Things to see and do
Port Sunlight Museum tells the tale of ‘Soap King’ William Hesketh Lever, his great vision for the village, and the lives of the people who called Port Sunlight their home.
You may know that Lever was hailed as the ‘Soap King’ – and the museum has lots on his famous Sunlight Soap – but what you may not know is that Lever had a real flair for advertising, and bought fine art specifically to promote his Sunlight Soap. The influence of this strategy is explored in the display.
Visitors can experience what it was like to live and work in the village during the Edwardian and Victorian periods, and meet characters from the village’s past. The terrible loss and sacrifice experienced by those same villagers during the First World War is also explored.
The buildings themselves are also featured. Find out about the many architects who designed the houses, major buildings and landscapes of the village, and see a village model and a typical Port Sunlight house.
Our current exhibition Port Sunlight in Focus 1896 – 1916, showcases the work of the three local photographers who contributed most to the pictorial record of Port Sunlight village during its first 25 years. Rare and unpublished images of the village are displayed alongside some of the iconic views that helped Port Sunlight achieve worldwide fame.
There’s more on the exhibition here.
After you’ve visited the museum it’s time to explore the village itself. One of the best ways is through a self-guided walking tour. Pick up a map from the museum and look out for other places to visit along the way. There’s more here.
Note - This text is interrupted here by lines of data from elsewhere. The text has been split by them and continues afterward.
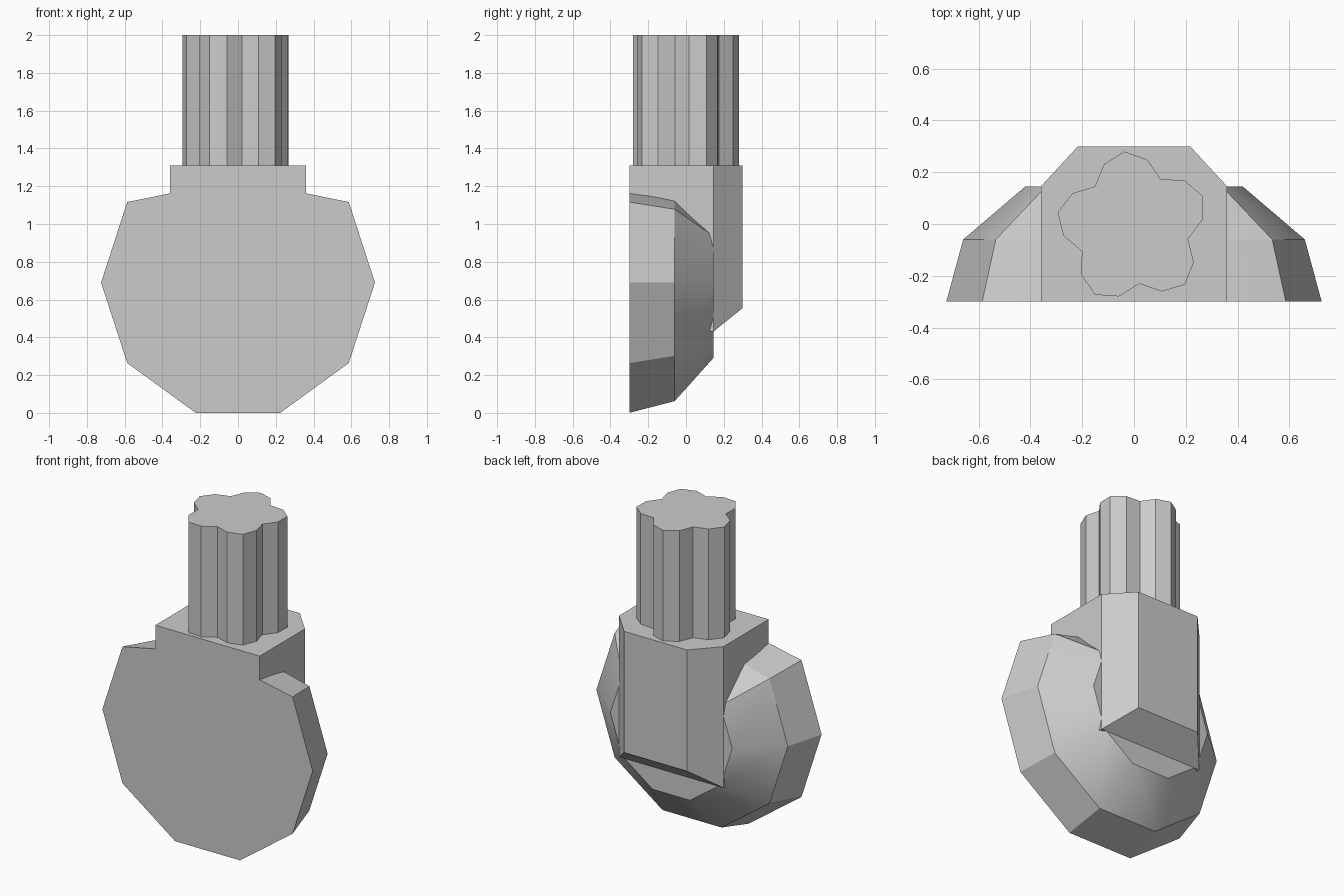
import bpy, bmesh, math

cube = bpy.data.objects.get("Cube")
if cube:
    bpy.data.objects.remove(cube, do_unlink=True)

grey = bpy.data.materials.new("plain_grey")
grey.use_nodes = True
colour = (0.6, 0.6, 0.6, 1)
grey.diffuse_color = colour
grey.node_tree.nodes["Principled BSDF"].inputs["Base Color"].default_value = colour


def loft(name, rings, smooth=None):
    """Skin matching point rings into a capped solid."""
    bm = bmesh.new()
    loops = [[bm.verts.new(p) for p in ring] for ring in rings]
    n = len(loops[0])
    for a, b in zip(loops, loops[1:]):
        for i in range(n):
            j = (i + 1) % n
            bm.faces.new((a[i], a[j], b[j], b[i]))
    bm.faces.new(loops[0])
    bm.faces.new(loops[-1])
    return finish(name, bm, smooth)


def finish(name, bm, smooth=None):
    bmesh.ops.recalc_face_normals(bm, faces=bm.faces[:])
    mesh = bpy.data.meshes.new(name)
    bm.to_mesh(mesh)
    bm.free()
    mesh.materials.append(grey)
    obj = bpy.data.objects.new(name, mesh)
    bpy.context.collection.objects.link(obj)
    if smooth:
        bpy.ops.object.select_all(action='DESELECT')
        bpy.context.view_layer.objects.active = obj
        obj.select_set(True)
        bpy.ops.object.shade_smooth_by_angle(angle=math.radians(smooth))
    return obj


# Ten-sided domed body, with its top side lowered under the collar
def body_ring(y, radius, top):
    ring = []
    for k in range(10):
        a = math.radians(36 * k)
        z = 0.69 + radius * math.sin(a)
        ring.append((radius * math.cos(a), y, top if k in (2, 3) else z))
    return ring


loft("domed_body", [body_ring(-0.3, 0.725, 1.19),
                    body_ring(-0.06, 0.66, 1.16),
                    body_ring(0.145, 0.42, 0.98)], smooth=30)

# Upright block with chamfered back corners and a sloped underside
bm = bmesh.new()
for x, y, bottom in ((0.36, -0.3, 0.43), (0.36, 0.145, 0.43), (0.217, 0.3, 0.555)):
    for side in (-1, 1):
        for z in (bottom, 1.31):
            bm.verts.new((side * x, y, z))
bmesh.ops.convex_hull(bm, input=bm.verts[:])
bmesh.ops.dissolve_limit(bm, angle_limit=0.01, verts=bm.verts[:], edges=bm.edges[:])
finish("collar_block", bm)

# Five-lobed fluted stem
lobe = (0.217, 0.27, 0.297, 0.27)


def stem_ring(z):
    ring = []
    for k in range(20):
        a = math.radians(60.5 + 18 * k)
        r = lobe[k % 4]
        ring.append((r * math.cos(a) - 0.004, r * math.sin(a) - 0.015, z))
    return ring


loft("fluted_stem", [stem_ring(1.3), stem_ring(2.0)])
We also have two village trails for families. ‘Explorers’ and ‘Past and Present’ can be picked up from the museum gift shop for just 60p each.
Gifts and tasty treats
No day trip is complete without a visit to a gift shop and a tasty treat. Port Sunlight Museum provides both.
We’ve a delicious Tea Room serving lunches, snacks, afternoon teas and special children’s lunch boxes.
Our gift shop has lots of beautiful, unique gifts and pocket money-priced souvenirs.